The standout feature of ShotHotspot has got to be the search functionality that they have built into the site. Much like Stuck on Earth the photographs they are using come from Flickr and Panoramio, but unlike Stuck on Earth and other outlets ShotHotspot allows you to search based on keywords, style of photography, location distance, and gives you full control over how strong the matching system should be.
As if that wasn’t enough, it gets even better!. Say you’re not exactly sure what the location that you want to search is called, but you have a general idea of where it is located on a map, you can simply draw a box and search only within that box for photographs taken there and still have access to the various filtering options.
By far they have one of the best search engines I’ve come across for finding locations to photograph, and with time it will only get better.
One of the problems with pulling data from sites like Flickr and Panoramio is that you rely on the accuracy of the photographer’s location data and key wording. ShotHotspot occasionally will ask for your help in order to help make the location data better. It does this through a simple “Help us Out” box that asks for various information about the location that you are currently browsing.
On top of crowdsourcing for location corrections, ShotHotspot also allows its users to add hotspot locations to their database and edit information about current hotspots that they currently store. This allows for a massive worldwide approach to finding spots to photograph, and determining which ones are better than others. As a user you can add things like type of suitable photography, best time to visit, equipment required, cost of entry or even a general description of the location.

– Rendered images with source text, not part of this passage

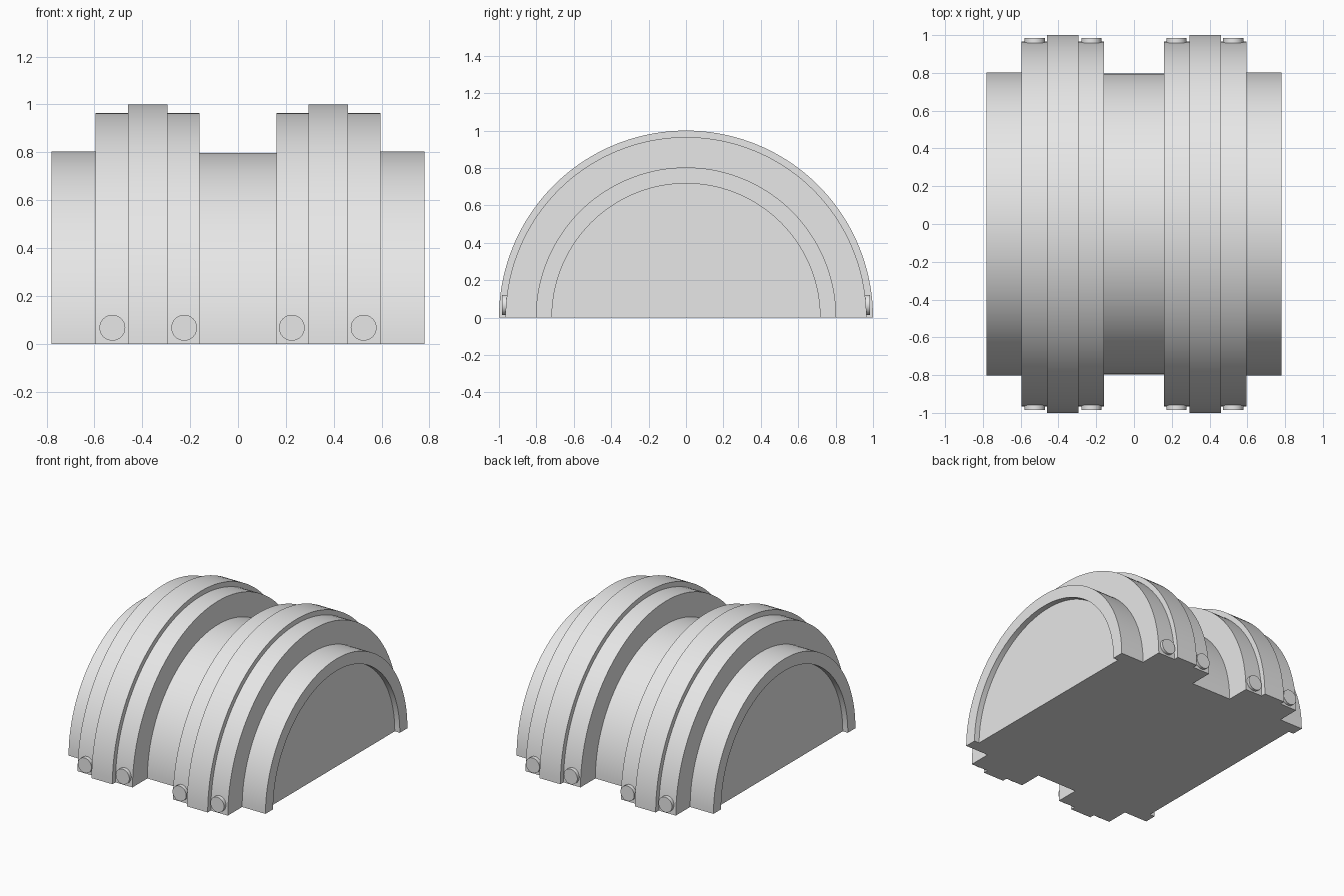
import bpy, bmesh, math
from mathutils import Matrix, Vector

cube = bpy.data.objects.get("Cube")
if cube:
    bpy.data.objects.remove(cube, do_unlink=True)

grey = bpy.data.materials.new("light_grey")
grey.use_nodes = True
colour = (0.8, 0.8, 0.8, 1)
grey.diffuse_color = colour
grey.node_tree.nodes["Principled BSDF"].inputs["Base Color"].default_value = colour


def finish(bm, name):
    bmesh.ops.recalc_face_normals(bm, faces=bm.faces[:])
    mesh = bpy.data.meshes.new(name)
    bm.to_mesh(mesh)
    bm.free()
    obj = bpy.data.objects.new(name, mesh)
    bpy.context.collection.objects.link(obj)
    mesh.materials.append(grey)
    bpy.ops.object.select_all(action="DESELECT")
    obj.select_set(True)
    bpy.context.view_layer.objects.active = obj
    bpy.ops.object.shade_smooth_by_angle(angle=math.radians(25))
    return obj


# Stepped half-round body with a shallow recess in each end
half = [(0.16, 0.797), (0.16, 0.965), (0.295, 0.965), (0.295, 1.0),
        (0.46, 1.0), (0.46, 0.965), (0.595, 0.965), (0.595, 0.803),
        (0.78, 0.803), (0.78, 0.717), (0.74, 0.717), (0.74, 0.0)]
profile = [(-x, r) for x, r in reversed(half)] + half

bm = bmesh.new()
verts = [bm.verts.new((x, r, 0)) for x, r in profile]
edges = [bm.edges.new(pair) for pair in zip(verts, verts[1:])]
bmesh.ops.spin(bm, geom=verts + edges, cent=(0, 0, 0), axis=(1, 0, 0),
               angle=math.pi, steps=72, use_duplicate=False)
# Flat underside, one half on each side of the axis
for side in (1, -1):
    bm.faces.new([bm.verts.new((x, side * r, 0)) for x, r in profile])
bmesh.ops.remove_doubles(bm, verts=bm.verts[:], dist=0.0005)
finish(bm, "half_round_body")

# Round studs low on both sides of each rib
for side, side_name in ((-1, "front"), (1, "back")):
    for i, x in enumerate((-0.525, -0.225, 0.225, 0.525)):
        bm = bmesh.new()
        place = (Matrix.Translation(Vector((x, side * 0.9575, 0.067)))
                 @ Matrix.Rotation(math.pi / 2, 4, "X"))
        bmesh.ops.create_cone(bm, cap_ends=True, segments=32, radius1=0.054,
                              radius2=0.054, depth=0.055, matrix=place)
        finish(bm, f"{side_name}_stud_{i + 1}")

While the search functionality is probably the best feature of the site there are a couple of other cool additions that only add to the experience. The first of which is that HotShotspot is directly hooked into The Photographer’s Ephemeris. This allows you to get information on sunrise, sunset, anything else you’d like to know about the location with the click of a button.
Finally ShotHotspot has also tapped into the gigantic database of Wikipedia for information about the locations it has in the database. Not every location has a wiki page so you’ll find some that are empty, but more popular locations will have a vast amount of information for you to browse through.
In just a few minutes I found two locations I didn’t even know existed less than 20 miles from my house. I’m not saying that this will happen for everyone, but it’s a great sign for a site that’s only just getting started. Check out ShotHotspot and then come back here and let me know what you think.